||Inflammation, cellular and redox signalling mechanisms in cancer and degenerative diseases|
||Mutation research;579(1-2):1-5, Nov 2005. ^ailus.

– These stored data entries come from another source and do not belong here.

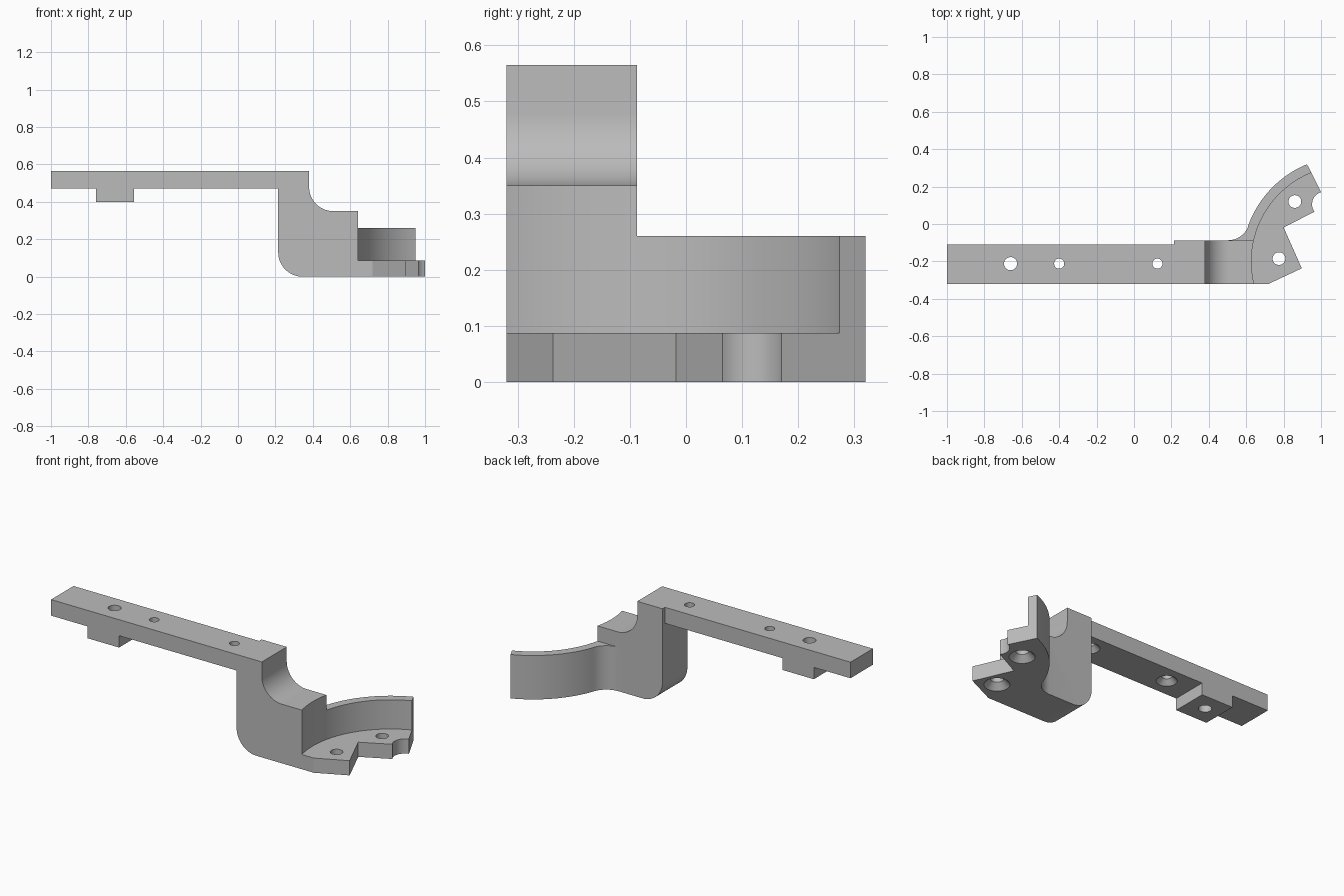
import bpy, bmesh
from math import sin, cos, radians
from mathutils import Vector

if "Cube" in bpy.data.objects:
    bpy.data.objects.remove(bpy.data.objects["Cube"], do_unlink=True)

grey = bpy.data.materials.new("plain grey")
grey.use_nodes = True
grey.diffuse_color = (0.5, 0.5, 0.5, 1)
grey.node_tree.nodes["Principled BSDF"].inputs["Base Color"].default_value = (0.5, 0.5, 0.5, 1)


def arc(cx, cy, r, start, end, steps):
    angles = [radians(start + (end - start) * i / steps) for i in range(steps + 1)]
    return [(cx + r * cos(a), cy + r * sin(a)) for a in angles]


def finish(name, bm):
    bmesh.ops.recalc_face_normals(bm, faces=bm.faces)
    mesh = bpy.data.meshes.new(name)
    bm.to_mesh(mesh)
    bm.free()
    mesh.materials.append(grey)
    obj = bpy.data.objects.new(name, mesh)
    bpy.context.collection.objects.link(obj)
    return obj


def extrude(name, points, offset):
    bm = bmesh.new()
    face = bm.faces.new([bm.verts.new(p) for p in points])
    result = bmesh.ops.extrude_face_region(bm, geom=[face], use_keep_orig=True)
    verts = [v for v in result["geom"] if isinstance(v, bmesh.types.BMVert)]
    bmesh.ops.translate(bm, verts=verts, vec=Vector(offset))
    return finish(name, bm)


def round_cutter(x, y, z0, z1, r0, r1, segments=48):
    bm = bmesh.new()
    bmesh.ops.create_cone(bm, cap_ends=True, segments=segments,
                          radius1=r0, radius2=r1, depth=z1 - z0)
    bmesh.ops.translate(bm, verts=bm.verts, vec=(x, y, (z0 + z1) / 2))
    return finish("cutter", bm)


def combine(target, other, operation):
    mod = target.modifiers.new("combine", "BOOLEAN")
    mod.operation, mod.object, mod.solver = operation, other, "EXACT"
    bpy.context.view_layer.objects.active = target
    bpy.ops.object.modifier_apply(modifier=mod.name)
    bpy.data.objects.remove(other, do_unlink=True)


FRONT, BACK = -0.32, -0.087
FLANGE, WALL, TOP, UNDER = 0.087, 0.26, 0.565, 0.47

# Arm, pad and drop block share one side profile
profile = [(-1, UNDER), (-0.76, UNDER), (-0.76, 0.4), (-0.555, 0.4), (-0.555, UNDER), (0.215, UNDER)]
profile += arc(0.345, 0.13, 0.13, 180, 270, 16)
profile += [(0.66, 0), (0.66, 0.35)]
profile += arc(0.51, 0.48, 0.13, 270, 180, 16)
profile += [(0.38, TOP), (-1, TOP)]
body = extrude("bracket_arm", [(x, FRONT, z) for x, z in profile], (0, BACK - FRONT, 0))

# The arm is narrower than the block
slab = [(-1.1, -0.11), (0.215, -0.11), (0.215, 0.1), (-1.1, 0.1)]
combine(body, extrude("cutter", [(x, y, 0.3) for x, y in slab], (0, 0, 0.4)), "DIFFERENCE")

# Curved wall and flange, with a fillet into the block
plan = [(0.503, FRONT), (0.72, FRONT), (0.897, -0.237), (0.8, -0.018)]
plan += arc(1.02, 0.105, 0.068, 216, 107, 14)
plan += arc(1.139, -0.2, 0.562, 112.4, 160.3, 24)
plan += arc(0.503, 0.0275, 0.1145, -19.7, -90, 12)
combine(body, extrude("curved_wall", [(x, y, 0) for x, y in plan], (0, 0, WALL)), "UNION")

# Round recess above the flange
combine(body, round_cutter(1.139, -0.2, FLANGE, 0.8, 0.511, 0.511, 160), "DIFFERENCE")

# Through holes: x, y, radius, underside height, countersink radius
holes = [(-0.66, -0.212, 0.035, None, 0),
         (-0.4, -0.212, 0.027, UNDER, 0.055),
         (0.125, -0.212, 0.027, UNDER, 0.055),
         (0.86, 0.12, 0.034, 0, 0.068),
         (0.775, -0.185, 0.034, 0, 0.068)]
for x, y, r, under, sink in holes:
    combine(body, round_cutter(x, y, -0.1, 0.8, r, r), "DIFFERENCE")
    if under is not None:
        depth = sink - r
        combine(body, round_cutter(x, y, under - 0.01, under + depth, sink + 0.01, r), "DIFFERENCE")

bpy.ops.object.select_all(action="DESELECT")
body.select_set(True)
bpy.context.view_layer.objects.active = body
bpy.ops.object.shade_smooth_by_angle(angle=radians(25))
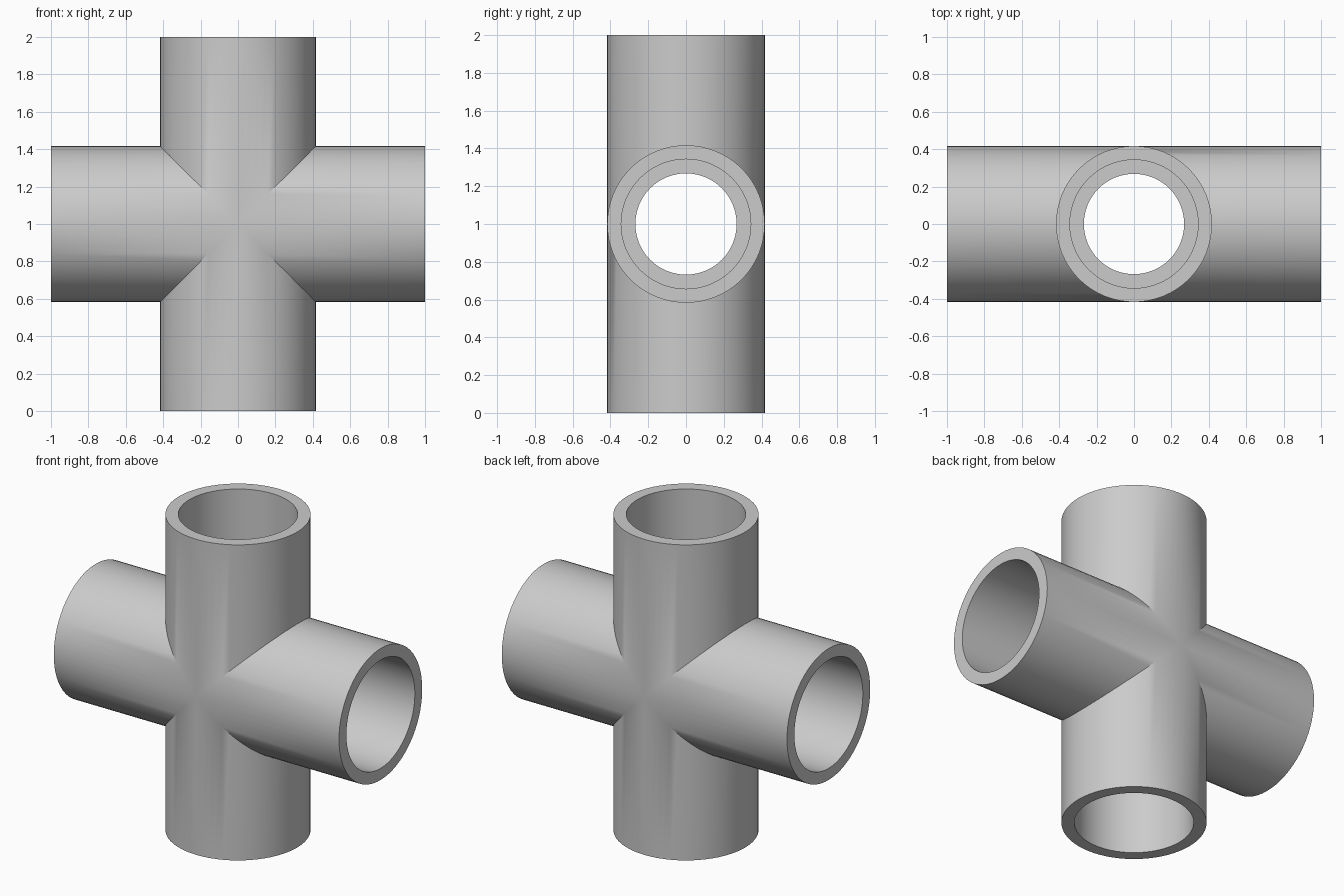
import bpy, bmesh, math
from mathutils import Matrix

cube = bpy.data.objects.get("Cube")
if cube:
    bpy.data.objects.remove(cube, do_unlink=True)

SEG = 64
R_OUT, R_SOCKET, R_BORE = 0.417, 0.343, 0.268
HALF, LEDGE = 1.0, 0.42

mat = bpy.data.materials.new("plain grey")
mat.use_nodes = True
grey = (0.6, 0.6, 0.6, 1)
mat.diffuse_color = grey
mat.node_tree.nodes["Principled BSDF"].inputs["Base Color"].default_value = grey


def add_arm(bm, turn):
    """One hollow arm along +x, mitred at the centre, then turned about y."""
    # Profile from outer mitre, over the rim and socket ledge, to bore mitre
    profile = [(None, R_OUT), (HALF, R_OUT), (HALF, R_SOCKET),
               (LEDGE, R_SOCKET), (LEDGE, R_BORE), (None, R_BORE)]
    rot = Matrix.Rotation(turn, 3, 'Y')
    rings = []
    for x, r in profile:
        ring = []
        for i in range(SEG):
            a = math.tau * i / SEG
            y, z = r * math.cos(a), r * math.sin(a)
            co = (abs(z) if x is None else x, y, z)
            v = bm.verts.new(co)
            v.co = rot @ v.co
            ring.append(v)
        rings.append(ring)
    for a, b in zip(rings, rings[1:]):
        for i in range(SEG):
            j = (i + 1) % SEG
            bm.faces.new((a[i], b[i], b[j], a[j]))


# Four arms welded along their mitres
bm = bmesh.new()
for k in range(4):
    add_arm(bm, k * math.pi / 2)
bmesh.ops.remove_doubles(bm, verts=bm.verts, dist=0.0005)
bmesh.ops.recalc_face_normals(bm, faces=bm.faces)
bmesh.ops.translate(bm, verts=bm.verts, vec=(0, 0, HALF))

mesh = bpy.data.meshes.new("pipe_cross")
bm.to_mesh(mesh)
bm.free()
mesh.materials.append(mat)
pipe = bpy.data.objects.new("pipe_cross", mesh)
bpy.context.collection.objects.link(pipe)

bpy.ops.object.select_all(action='DESELECT')
pipe.select_set(True)
bpy.context.view_layer.objects.active = pipe
bpy.ops.object.shade_smooth_by_angle(angle=math.radians(30))
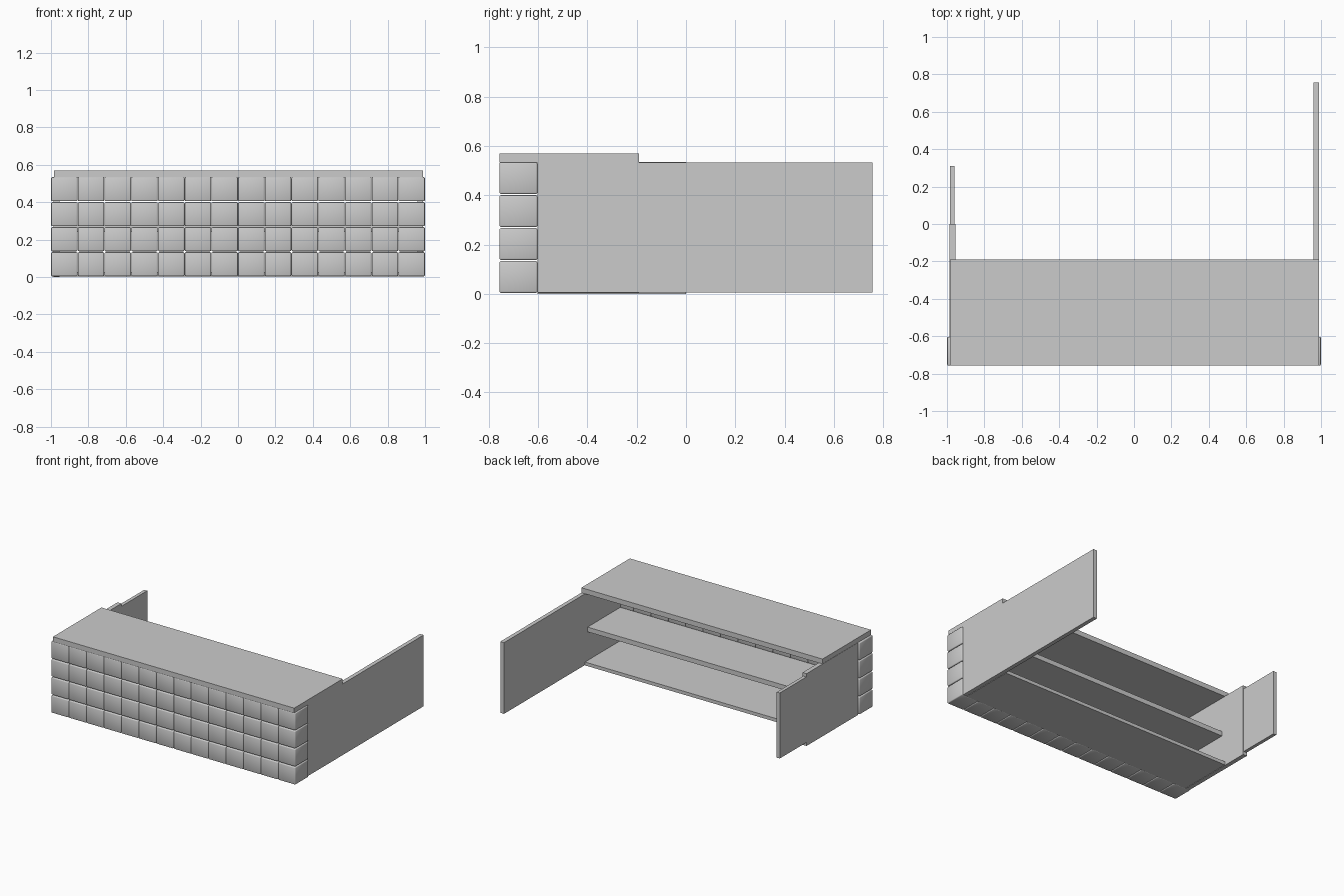
import bpy
import bmesh

if "Cube" in bpy.data.objects:
    bpy.data.objects.remove(bpy.data.objects["Cube"])


def box(name, x, y, z, bevel=0.0):
    """Box from (min, max) ranges, optionally with rounded smooth edges."""
    bm = bmesh.new()
    bmesh.ops.create_cube(bm, size=1)
    for v in bm.verts:
        for i, (lo, hi) in enumerate((x, y, z)):
            v.co[i] = lo if v.co[i] < 0 else hi
    if bevel:
        bmesh.ops.bevel(bm, geom=bm.edges[:], offset=bevel, segments=2,
                        profile=0.5, affect='EDGES')
        for f in bm.faces:
            f.smooth = True
    mesh = bpy.data.meshes.new(name)
    bm.to_mesh(mesh)
    bm.free()
    obj = bpy.data.objects.new(name, mesh)
    bpy.context.collection.objects.link(obj)
    return obj


# Front cladding: 14 x 4 padded tiles
COLS, ROWS = 14, 4
tile_w, tile_h = 2.0 / COLS, 0.535 / ROWS
gap = 0.001
for c in range(COLS):
    for r in range(ROWS):
        x0 = -1 + c * tile_w
        z0 = r * tile_h
        box(f"front_tile_{r + 1}_{c + 1}",
            (x0 + gap, x0 + tile_w - gap),
            (-0.757, -0.603),
            (z0 + gap + 0.003, z0 + tile_h - gap), bevel=0.006)

# Counter top
box("counter_top", (-0.985, 0.99), (-0.757, -0.19), (0.533, 0.57))

# Long right side panel
box("right_panel", (0.96, 0.99), (-0.603, 0.757), (0.006, 0.533))

# Short left side panel and its thinner, lower extension
box("left_panel", (-0.987, -0.955), (-0.603, 0.0), (0.0, 0.535))
box("left_extension", (-0.985, -0.96), (0.0, 0.31), (0.025, 0.51))

# Shelves inside the counter
box("middle_shelf", (-0.955, 0.96), (-0.603, -0.22), (0.24, 0.275))
box("bottom_shelf", (-0.955, 0.96), (-0.603, -0.19), (0.003, 0.028))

||Strategies for the intervention and prevention of cancers, diabetes, cardiovascular disease, HIV/AIDS and diseases of overt inflammation including neurodegenerative diseases (Alzheimer's and Parkinson's disease) require an understanding of the basic molecular mechanism(s) by prophylactic agents (dietary antioxidant factors from food plants and medicinal plants in this context) that may potentially prevent or reverse the promotion or progression of the diseases. Inflammation, cellular and redox signalling mechanisms play major roles in the pathophysiology of numerous disease states.Stem cell transplants may afford an alternative treatment for such debilitating neural diseases as Alzheimer's disease (AD) and Parkinson's disease, hormonal diseases such as diabetes mellitus, and traumas such as spinal cord injuries. This holds great promise for diabetes, given the associated complications such as heart disease, stroke, peripheral vascular disease, diabetic retinopathy, kidney disease and birth defects. With increasing constraints hindering the use of embryonic cells for neurotransplantation, stem cells, more particularly blood stem cells due to their differentiative potential and easy access, stand to be the method of choice. Advances in embryonic stem cell research however still hold much promise. Stem cells can now be indefinitely multiplied in number and cryopreserved without loss of their potential. Professor Hwang and his group at the College of Veterinary Medicine of the Seoul National University, South Korea have reported an impressive improvement in the efficiency of stem cell derivation from blastocysts from 5 per cent to 35 per cent and showed that the stem cell lines could differentiate into somatic cells of the ectoderm, mesoderm and endoderm lineages.|
||TT5 - Médical Sciences Library|